In March 1992, The Contenders were happy to be invited to support Tom Petty at his sold out shows in Gothenburg's Scandinavium and Stockholm's Globen. So after performing songs like "Louisiana Rain" and "Listen to Her Heart" hundreds of times during the previous 10 years, Bjørn Kulseth got to celebrate his 30th birthday on March 7. by supporting the writer of those songs in front of 12.000 Stockholmians and later hanging out with The Heartbreakers at the legendary Café Opera.

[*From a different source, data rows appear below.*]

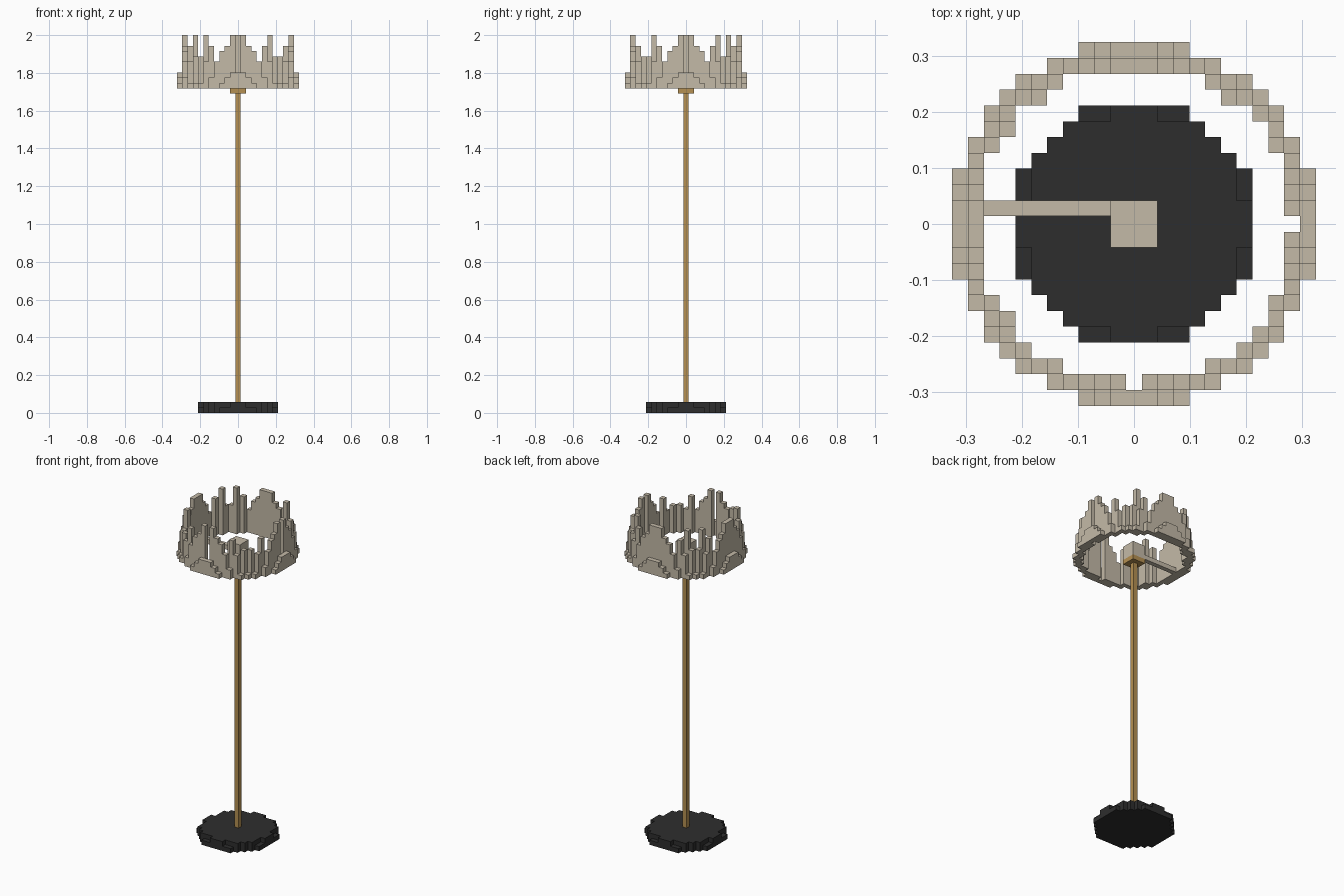
import bpy, bmesh, math
from mathutils import Vector

cube = bpy.data.objects.get("Cube")
if cube:
    bpy.data.objects.remove(cube, do_unlink=True)

V = 2 / 71  # size of one block


def material(name, rgb):
    m = bpy.data.materials.new(name)
    m.use_nodes = True
    m.diffuse_color = (*rgb, 1)
    m.node_tree.nodes["Principled BSDF"].inputs["Base Color"].default_value = (*rgb, 1)
    return m


CREAM = material("cream fabric", (0.55, 0.49, 0.39))
BRASS = material("brass", (0.46, 0.28, 0.085))
BLACK = material("black metal", (0.027, 0.027, 0.027))


def finish(name, bm, mat):
    bmesh.ops.recalc_face_normals(bm, faces=bm.faces)
    mesh = bpy.data.meshes.new(name)
    bm.to_mesh(mesh)
    bm.free()
    mesh.materials.append(mat)
    obj = bpy.data.objects.new(name, mesh)
    bpy.context.collection.objects.link(obj)
    return obj


def box(name, x, y, z, mat):
    """Box spanning whole blocks; x and y are inclusive cell ranges, z is bottom and top."""
    lo = Vector((x[0] - 0.5, y[0] - 0.5, z[0])) * V
    hi = Vector((x[1] + 0.5, y[1] + 0.5, z[1])) * V
    bm = bmesh.new()
    bmesh.ops.create_cube(bm, size=1)
    for v in bm.verts:
        v.co = [(lo[i] + hi[i]) / 2 + v.co[i] * (hi[i] - lo[i]) for i in range(3)]
    return finish(name, bm, mat)


def blocks(name, cells, mat):
    """Outer skin of a set of unit blocks."""
    bm = bmesh.new()
    for c in cells:
        centre = Vector((c[0], c[1], c[2] + 0.5))
        for axis in range(3):
            for sign in (-1, 1):
                n = list(c)
                n[axis] += sign
                if tuple(n) in cells:
                    continue
                normal, u, w = Vector(), Vector(), Vector()
                normal[axis] = sign / 2
                u[(axis + 1) % 3] = 0.5
                w[(axis + 2) % 3] = 0.5 * sign
                bm.faces.new([bm.verts.new((centre + normal + a * u + b * w) * V)
                              for a, b in ((-1, -1), (1, -1), (1, 1), (-1, 1))])
    bmesh.ops.remove_doubles(bm, verts=bm.verts, dist=V * 0.01)
    return finish(name, bm, mat)


# Round stepped base, the upper layer slightly smaller
base_radii = (7.65, 7.25)
span = range(-12, 13)
blocks("base", {(x, y, z) for z, r in enumerate(base_radii)
                for x in span for y in span if math.hypot(x, y) <= r}, BLACK)

# Stem and the collar under the bulb
box("stem", (0, 0), (0, 0), (2, 60), BRASS)
box("collar", (-1, 1), (-1, 1), (60, 61), BRASS)

# Bulb and the arm that holds the shade
box("bulb", (-1, 1), (-1, 1), (61, 64), CREAM)
box("shade_arm", (-9, -2), (1, 1), (61, 62), CREAM)

# Tapering shade: constant bore, outer radius shrinking layer by layer
shade_radii = (11.5, 11.3, 11.1, 10.95, 10.85, 10.7, 10.5, 10.35, 10.15, 10.1)
E = 0.0001  # tiny bore offset that opens the narrow slots
blocks("shade", {(x, y, 61 + k) for k, r in enumerate(shade_radii)
                 for x in span for y in span
                 if math.hypot(x - E, y + E) >= 10 and math.hypot(x, y) <= r}, CREAM)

With two weeks notice, The Contenders were now invited to compete in the Norwegian Final of the Eurovision Song Contest, traditionally a huge television event watched by virtually all Norwegians. The band quickly wrote and recorded their first ever song in Norwegian with the title "Munn mot munn metoden" (i.e. "The mouth to mouth method"). After the live and directly televised performance in Oslo Spektrum on March 21. the regional juries voted The Contenders' song in at next to last of the ten entries.
Much of the summer of 1992 was spent on the road, with highlights being an outdoors show in the port of Malmø during Euro 92 (The 1992 UEFA European Football Championship) in June and The Molde International Jazz Festival in July. In the fall of 1992, The Contenders were invited to contribute to a double tribute album to the Norwegian singer-songwriter Åge Aleksandersen. The Contenders chose to cover "Kvalmen" ("Nausea") from Aleksandersen's 1979 album French Only.
Though neither of The Contenders' first experiments with signing in their native language were particularly successful, the Kulseth brothers decided that Norwegian lyrics was their future. They worked hard on their songwriting and in the fall of 1993 had enough songs to start recording their third album. As on Radioland they started recording basic tracks in Halden's Athletic Sound, but then moved on to Studio Nova in Spydeberg for overdubs and mixing.
In January 1994 the album Amors bil (i.e. "Cupid's Car"), was released. The first single "Folkets Hus" (i.e. "Community Hall") - an allegory on the fall of the post World War II social democratic solidarity - became a minor radio hit. The second single "Indianere" (i.e. "Red Indians") also received much airplay, but even though the critics lauded the band's new blend of classic Americana music with Norwegian lyrics, the album sales never took off.
After touring the Amors Bil album, Per Ivar Stræte found he had developed tinnitus and put his drums in storage. The rest of the band then joined forces with the singer-songwriter Roy Lønhøiden as a third front man and called themselves Kulseth & Lønhøiden Almenning. Lønhøiden had grown up in roughly the same area as The Contenders and after singing in English in the boy/girl duo Peyton Place (one self-titled album on Sony in 1994) he had also decided to switch to Norwegian.
Kulseth & Lønhøiden Almenning released their one self-titled album in 1998 on Bjørn Kulseth's own label Norskamerikaner (i.e. Norwegian-American). Bjørn Kulseth has later produced and released solo albums by Roy Lønhøiden in 2004 and 2006 on this label. Stein Kulseth has also worked with Lønhøiden as a songwriter and studio musician and has since 1999 been a semi-permanent member of veteran Norwegian roots singer Trond Grandlund's band.
The guitarist Arnfinn Tørrisen started playing and writing songs with J.T. Lauritsen & the Buckshot Hunters in 1995 and they have since released four albums. Tørrisen has also recorded and performed with Roy Lønhøiden. In 1998, the bass player Odd-Eirik Fleischer joined Home Groan, a band led by The Contenders' former soundman Martin Hagfors, which have since released 10 albums.
The drummer Per-Ivar Stræte learned to live with the tinnitus after a few years and the last line-up of The Contenders occasionally reunites for one-off gigs, mainly around Christmas time in their old hometown Flisa.